Task requirements:
Your output should be every line below, copied exactly.
------------
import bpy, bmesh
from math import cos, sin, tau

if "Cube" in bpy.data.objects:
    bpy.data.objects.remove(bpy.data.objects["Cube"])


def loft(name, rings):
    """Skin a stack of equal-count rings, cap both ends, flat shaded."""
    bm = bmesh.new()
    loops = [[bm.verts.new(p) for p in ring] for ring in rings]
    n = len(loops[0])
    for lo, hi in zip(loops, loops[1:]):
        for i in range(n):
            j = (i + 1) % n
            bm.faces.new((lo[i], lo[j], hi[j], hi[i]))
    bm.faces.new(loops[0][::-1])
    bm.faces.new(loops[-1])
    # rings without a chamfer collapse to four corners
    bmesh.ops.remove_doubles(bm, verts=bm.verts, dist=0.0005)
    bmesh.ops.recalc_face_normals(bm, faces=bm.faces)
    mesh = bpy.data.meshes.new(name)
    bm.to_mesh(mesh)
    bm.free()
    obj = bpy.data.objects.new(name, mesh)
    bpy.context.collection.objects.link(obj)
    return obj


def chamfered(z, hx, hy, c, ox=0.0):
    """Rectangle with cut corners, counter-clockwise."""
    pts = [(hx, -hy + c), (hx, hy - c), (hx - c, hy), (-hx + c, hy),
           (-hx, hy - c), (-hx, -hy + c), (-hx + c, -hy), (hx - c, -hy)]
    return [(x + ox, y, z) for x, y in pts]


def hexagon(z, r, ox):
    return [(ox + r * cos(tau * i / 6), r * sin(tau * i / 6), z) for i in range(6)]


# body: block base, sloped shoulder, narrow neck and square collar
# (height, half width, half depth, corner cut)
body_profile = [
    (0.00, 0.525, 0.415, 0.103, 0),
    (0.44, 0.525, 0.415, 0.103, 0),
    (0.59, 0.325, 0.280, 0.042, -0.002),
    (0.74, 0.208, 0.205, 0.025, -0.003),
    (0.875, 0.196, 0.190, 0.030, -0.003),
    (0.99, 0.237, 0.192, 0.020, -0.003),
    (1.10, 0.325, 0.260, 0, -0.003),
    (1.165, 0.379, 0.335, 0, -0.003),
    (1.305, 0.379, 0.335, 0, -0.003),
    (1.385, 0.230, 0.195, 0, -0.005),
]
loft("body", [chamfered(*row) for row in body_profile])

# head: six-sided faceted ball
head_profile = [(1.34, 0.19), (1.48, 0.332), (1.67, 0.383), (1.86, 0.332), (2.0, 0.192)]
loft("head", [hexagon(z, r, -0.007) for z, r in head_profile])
------------
Exercise response:
import bpy, bmesh
from math import cos, sin, tau

if "Cube" in bpy.data.objects:
    bpy.data.objects.remove(bpy.data.objects["Cube"])


def loft(name, rings):
    """Skin a stack of equal-count rings, cap both ends, flat shaded."""
    bm = bmesh.new()
    loops = [[bm.verts.new(p) for p in ring] for ring in rings]
    n = len(loops[0])
    for lo, hi in zip(loops, loops[1:]):
        for i in range(n):
            j = (i + 1) % n
            bm.faces.new((lo[i], lo[j], hi[j], hi[i]))
    bm.faces.new(loops[0][::-1])
    bm.faces.new(loops[-1])
    # rings without a chamfer collapse to four corners
    bmesh.ops.remove_doubles(bm, verts=bm.verts, dist=0.0005)
    bmesh.ops.recalc_face_normals(bm, faces=bm.faces)
    mesh = bpy.data.meshes.new(name)
    bm.to_mesh(mesh)
    bm.free()
    obj = bpy.data.objects.new(name, mesh)
    bpy.context.collection.objects.link(obj)
    return obj


def chamfered(z, hx, hy, c, ox=0.0):
    """Rectangle with cut corners, counter-clockwise."""
    pts = [(hx, -hy + c), (hx, hy - c), (hx - c, hy), (-hx + c, hy),
           (-hx, hy - c), (-hx, -hy + c), (-hx + c, -hy), (hx - c, -hy)]
    return [(x + ox, y, z) for x, y in pts]


def hexagon(z, r, ox):
    return [(ox + r * cos(tau * i / 6), r * sin(tau * i / 6), z) for i in range(6)]


# body: block base, sloped shoulder, narrow neck and square collar
# (height, half width, half depth, corner cut)
body_profile = [
    (0.00, 0.525, 0.415, 0.103, 0),
    (0.44, 0.525, 0.415, 0.103, 0),
    (0.59, 0.325, 0.280, 0.042, -0.002),
    (0.74, 0.208, 0.205, 0.025, -0.003),
    (0.875, 0.196, 0.190, 0.030, -0.003),
    (0.99, 0.237, 0.192, 0.020, -0.003),
    (1.10, 0.325, 0.260, 0, -0.003),
    (1.165, 0.379, 0.335, 0, -0.003),
    (1.305, 0.379, 0.335, 0, -0.003),
    (1.385, 0.230, 0.195, 0, -0.005),
]
loft("body", [chamfered(*row) for row in body_profile])

# head: six-sided faceted ball
head_profile = [(1.34, 0.19), (1.48, 0.332), (1.67, 0.383), (1.86, 0.332), (2.0, 0.192)]
loft("head", [hexagon(z, r, -0.007) for z, r in head_profile])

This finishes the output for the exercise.